Reviewed by Tori
Ivy has always seen other worlds since she was a child. Given medication to control her “hallucinations” she is convinced her visions aren’t real. That is, until her sister disappears and Ivy discovers not only are these other worlds real, but her sister is trapped in one of them and unless Ivy can find a hidden relic to use to save her, she will die. The one man who can help her find the relic is also the one that an ancient prophecy says will ultimately betray her.
Adrian may have turned his back on his legacy but meeting Ivy leaves him convinced he cannot change fate no matter how hard he tries. Together, he helps her learn about her gifts and locate the relic they so desperately need. But every step they take brings Ivy closer to her destiny and a war that will leave her on one side and Adrian on the other.
The Beautiful Ashes is Jeaniene Frost’s first foray into a New Adult fantasy series. The premise introduces us to multi layered world of demons, angels, and a young lady whose lineage proclaims her to be the ultimate weapon in a coming war. Steady pacing and a slow reveal of the elements and arc brings us the possibility of a well developed storyline that will reveal in this trilogy.
Frost’s voice is present in here though not as vibrant as in her previous adult series. Though touted as a New Adult, the book has a distinct YA sound and feel to it; even with the racy romance.
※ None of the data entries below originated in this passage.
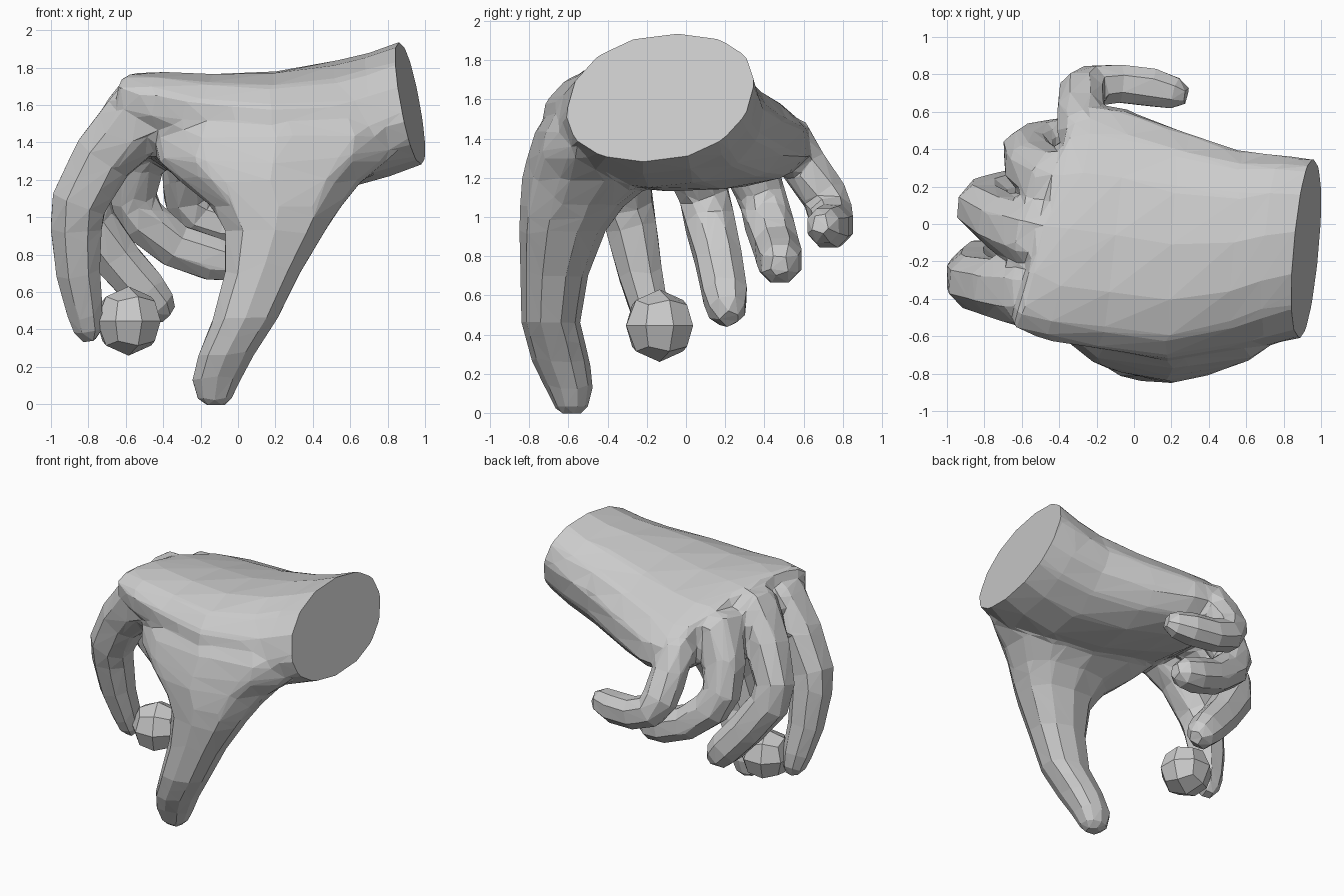
import bpy, bmesh, math
from mathutils import Vector

if "Cube" in bpy.data.objects:
    bpy.data.objects.remove(bpy.data.objects["Cube"])


def power(c, e):
    return math.copysign(abs(c) ** e, c)


def loft(name, rings, n, e=0.9):
    """Skin closed rings given as (centre, half axis u, half axis v)."""
    bm = bmesh.new()
    loops = []
    for c, u, v in rings:
        c, u, v = Vector(c), Vector(u), Vector(v)
        loop = []
        for i in range(n):
            a = math.tau * (i + 0.5) / n
            loop.append(bm.verts.new(c + u * power(math.cos(a), e) + v * power(math.sin(a), e)))
        loops.append(loop)
    for a, b in zip(loops, loops[1:]):
        for i in range(n):
            j = (i + 1) % n
            bm.faces.new((a[i], a[j], b[j], b[i]))
    bm.faces.new(loops[0][::-1])
    bm.faces.new(loops[-1])
    bmesh.ops.recalc_face_normals(bm, faces=bm.faces)
    me = bpy.data.meshes.new(name)
    bm.to_mesh(me)
    bm.free()
    ob = bpy.data.objects.new(name, me)
    bpy.context.collection.objects.link(ob)
    return ob


def finger(name, path):
    """Tapered tube along joints given as (x, y, z, radius)."""
    pts = [Vector(p[:3]) for p in path]
    rings = []
    for i, p in enumerate(path):
        t = (pts[min(i + 1, len(pts) - 1)] - pts[max(i - 1, 0)]).normalized()
        u = Vector((0, 1, 0))
        u = (u - t * u.dot(t)).normalized()
        rings.append((pts[i], u * p[3], t.cross(u) * p[3] * 1.05))
    return loft(name, rings, 8)


def bake(ob):
    """Apply all modifiers to the mesh."""
    bpy.context.view_layer.update()
    me = bpy.data.meshes.new_from_object(ob.evaluated_get(bpy.context.evaluated_depsgraph_get()))
    ob.modifiers.clear()
    ob.data = me


# Palm and wrist: x, y centre, half width, z centre, half height, lean y, lean z, roll, skew
palm_sections = [
    (1.12, -0.13, 0.46, 1.65, 0.325, 0.11, -0.21, 0.0, 0.09),
    (0.92, -0.13, 0.47, 1.61, 0.325, 0.11, -0.21, 0.0, 0.09),
    (0.76, -0.14, 0.50, 1.55, 0.33, 0.10, -0.17, -0.01, 0.08),
    (0.55, -0.15, 0.54, 1.495, 0.345, 0.06, -0.05, -0.01, 0.05),
    (0.20, -0.11, 0.63, 1.455, 0.325, 0.05, 0.0, -0.04, 0.0),
    (-0.10, -0.03, 0.65, 1.46, 0.295, 0.10, 0.0, -0.08, -0.03),
    (-0.35, 0.01, 0.64, 1.49, 0.26, 0.20, 0.0, -0.11, -0.04),
    (-0.50, 0.02, 0.57, 1.54, 0.20, 0.28, 0.0, -0.11, -0.04),
]
hand = loft("hand", [((x, yc, zc), (ly * hy, hy, roll), (lz * hz, skew, hz))
                     for x, yc, hy, zc, hz, ly, lz, roll, skew in palm_sections], 14)

# Thumb: x min, x max, y min, y max, z of each ring
thumb_sections = [
    (-0.25, 0.70, -0.56, -0.20, 1.70),
    (-0.38, 0.85, -0.68, -0.14, 1.57),
    (-0.46, 0.90, -0.77, -0.10, 1.44),
    (-0.46, 0.84, -0.81, -0.08, 1.31),
    (-0.33, 0.68, -0.84, -0.15, 1.19),
    (-0.16, 0.57, -0.85, -0.31, 1.06),
    (-0.08, 0.48, -0.85, -0.41, 0.93),
    (-0.08, 0.34, -0.845, -0.50, 0.70),
    (-0.14, 0.22, -0.84, -0.54, 0.46),
    (-0.22, 0.09, -0.785, -0.49, 0.26),
    (-0.25, 0.02, -0.72, -0.475, 0.13),
    (-0.22, -0.03, -0.67, -0.50, 0.03),
    (-0.17, -0.07, -0.64, -0.54, -0.005),
]
parts = [loft("thumb", [(((a + b) / 2, (c + d) / 2, z), ((b - a) / 2, 0, 0), (0, (d - c) / 2, 0))
                        for a, b, c, d, z in thumb_sections], 10)]

# Four curled fingers, knuckle to tip
parts.append(finger("index_finger", [
    (-0.32, -0.37, 1.55, 0.17), (-0.55, -0.37, 1.51, 0.20), (-0.72, -0.34, 1.32, 0.165),
    (-0.85, -0.31, 1.08, 0.15), (-0.865, -0.28, 0.95, 0.14), (-0.855, -0.23, 0.70, 0.12),
    (-0.82, -0.18, 0.50, 0.10), (-0.80, -0.16, 0.40, 0.08), (-0.79, -0.15, 0.34, 0.04)]))
parts.append(finger("middle_finger", [
    (-0.30, -0.10, 1.55, 0.17), (-0.53, -0.06, 1.55, 0.20), (-0.70, 0.01, 1.34, 0.155),
    (-0.815, 0.09, 1.12, 0.135), (-0.79, 0.12, 0.98, 0.135), (-0.64, 0.17, 0.77, 0.125),
    (-0.49, 0.20, 0.60, 0.12), (-0.42, 0.21, 0.52, 0.10), (-0.37, 0.22, 0.48, 0.05)]))
parts.append(finger("ring_finger", [
    (-0.25, 0.19, 1.47, 0.16), (-0.46, 0.22, 1.48, 0.19), (-0.54, 0.31, 1.30, 0.15),
    (-0.57, 0.39, 1.10, 0.13), (-0.51, 0.42, 0.99, 0.13), (-0.34, 0.46, 0.85, 0.12),
    (-0.14, 0.48, 0.78, 0.12), (-0.03, 0.48, 0.76, 0.10), (0.03, 0.48, 0.755, 0.05)]))
parts.append(finger("little_finger", [
    (-0.17, 0.38, 1.40, 0.14), (-0.28, 0.52, 1.38, 0.14), (-0.285, 0.61, 1.25, 0.125),
    (-0.275, 0.71, 1.10, 0.12), (-0.22, 0.74, 1.01, 0.115), (-0.08, 0.75, 0.96, 0.11),
    (0.10, 0.73, 0.95, 0.11), (0.22, 0.70, 0.955, 0.09), (0.28, 0.685, 0.965, 0.05)]))

# Fuse thumb and fingers into the palm as one skin
for ob in parts:
    mod = hand.modifiers.new("fuse_" + ob.name, 'BOOLEAN')
    mod.operation = 'UNION'
    mod.solver = 'EXACT'
    mod.object = ob
mod = hand.modifiers.new("skin", 'REMESH')
mod.mode = 'VOXEL'
mod.voxel_size = 0.018
bake(hand)
for ob in parts:
    bpy.data.objects.remove(ob, do_unlink=True)

# Soften the joins on the palm, web and knuckles only
bm = bmesh.new()
bm.from_mesh(hand.data)
soft = [v for v in bm.verts if v.co.z > 1.0 and -0.68 < v.co.x and v.co.y < 0.6]
for _ in range(12):
    bmesh.ops.smooth_vert(bm, verts=soft, factor=0.5, use_axis_x=True, use_axis_y=True, use_axis_z=True)
bm.to_mesh(hand.data)
bm.free()

# Reduce to large flat facets
mod = hand.modifiers.new("facets", 'DECIMATE')
mod.ratio = 1500 / (2 * len(hand.data.polygons))
bake(hand)

# Slice the wrist off flat
bm = bmesh.new()
bm.from_mesh(hand.data)
bmesh.ops.bisect_plane(bm, geom=bm.verts[:] + bm.edges[:] + bm.faces[:],
                       plane_co=(0.92, -0.13, 1.61), plane_no=(1, -0.11, 0.21), clear_outer=True)
bmesh.ops.holes_fill(bm, edges=[e for e in bm.edges if e.is_boundary], sides=0)
bmesh.ops.recalc_face_normals(bm, faces=bm.faces)
for f in bm.faces:
    f.smooth = False
bm.to_mesh(hand.data)
bm.free()

# Small faceted ball held between the fingers
bm = bmesh.new()
bmesh.ops.create_cube(bm, size=2)
bmesh.ops.subdivide_edges(bm, edges=bm.edges[:], cuts=1, use_grid_fill=True)
for v in bm.verts:
    v.co = v.co.normalized() * 0.185
me = bpy.data.meshes.new("ball")
bm.to_mesh(me)
bm.free()
ball = bpy.data.objects.new("ball", me)
ball.location = (-0.585, -0.135, 0.445)
ball.rotation_euler = (0.0, 0.0, 0.4)
bpy.context.collection.objects.link(ball)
While I enjoyed the story overall, I wasn’t engrossed by it. Fans of Armentrout’s Lux series may see a faint similarity in the strength and snark of the heroine and the seductive alpha qualities of the hero, while fans of Karen Marie Moning’s Darkfever series will see a faint similarity in the premise: college student with the sight must find missing sister and powerful relic with the help of a deadly alpha hero. Action, suspense, intrigue, humor, and romance are all elements presented but the blending didn’t result in a smooth story for me.
This is what I call a set up book. It explains the world and its inhabitants, cluing us into back stories and such, essentially setting up for the next two books in the series. She spends a considerable amount of time building the arc; slowly. Introduction to the different worlds and supernatural characters was interesting but there was a lack of dimension in both that felt as if we are only scraping the surface of their depths. Like oil and water, nothing mixed well. Repetitive scenes; such as Ivy and Adrian jumping from world to world trying to locate the relic. They go, look around, get into some trouble, come home, switch disguises, and try again. Lather, rinse, repeat.
I also felt there was too much held back from the heroine that could have helped her in her quest. Being mysterious is one thing but after awhile of no answers, I became annoyed and wanted to shout, “Just spit it out already!” For example:
Adrian busts very mirror they come in contact with but won’t tell Ivy why. Not until a demon comes through a mirror she has on her locket. If he had told her his reasons, she would have never opened the locket. And this is just one of many times his silence puts her life in danger.
There was no real reason for this other than another obvious plot device to clue readers into the angst that Adrian is suffering by being around Ivy. She receives this treatment from quite a few characters who are supposedly trying to help her.
Regardless of my qualms, I did enjoy Ivy and Adrian to some extent-more so as individuals then together. I found Ivy strong, courageous, and snarky with just enough fear and self preservation to be realistic. Adrian was a little harder to get to know but I liked how Frost presents him and even though he isn’t altogether forthcoming, he does seem to have Ivy’s best interests at heart. Chemistry wise, I didn’t feel much between them. It all happened so fast, attraction then love. I didn’t see where or why the emotions between them deepened. We are told they are drawn to one another, a sort of soul mate issue, which unfortunately is not a favorite trope of mine. When this trope is used, it often glosses over the normal moments that shows readers the romance being built.
Frost takes some liberties in creating a cast of secondary characters to shock and awe. It’s here the religious mythology is alluded to and I enjoyed the twists she incorporated. Angels and demons fighting the never ending war for supremacy. I liked the explanations behind Adrian’s and Ivy’s parentage and the prophecy surrounding them. Deception and betrayal marks both the perceived good guys and bad guys, once again reminding us that the difference between good and evil is merely separated by minute degrees. We meet various characters who are instrumental in the coming war and of course, no one quite tells the truth. Manipulation and free will are important features that the book addresses through out.
Frost has told readers this will be a trilogy so there is a small cliffhanger at the end even though the initial conflict is resolved. While I wasn’t blown away by this first installment, my attention was piqued enough to consider reading book two-title and release date to be announced. A word of warning to all Frost’s adult PNR fans though…this is NOT Cat & Bones in a younger setting. If you are looking or hoping this will be similar to that series, you will be disappointed.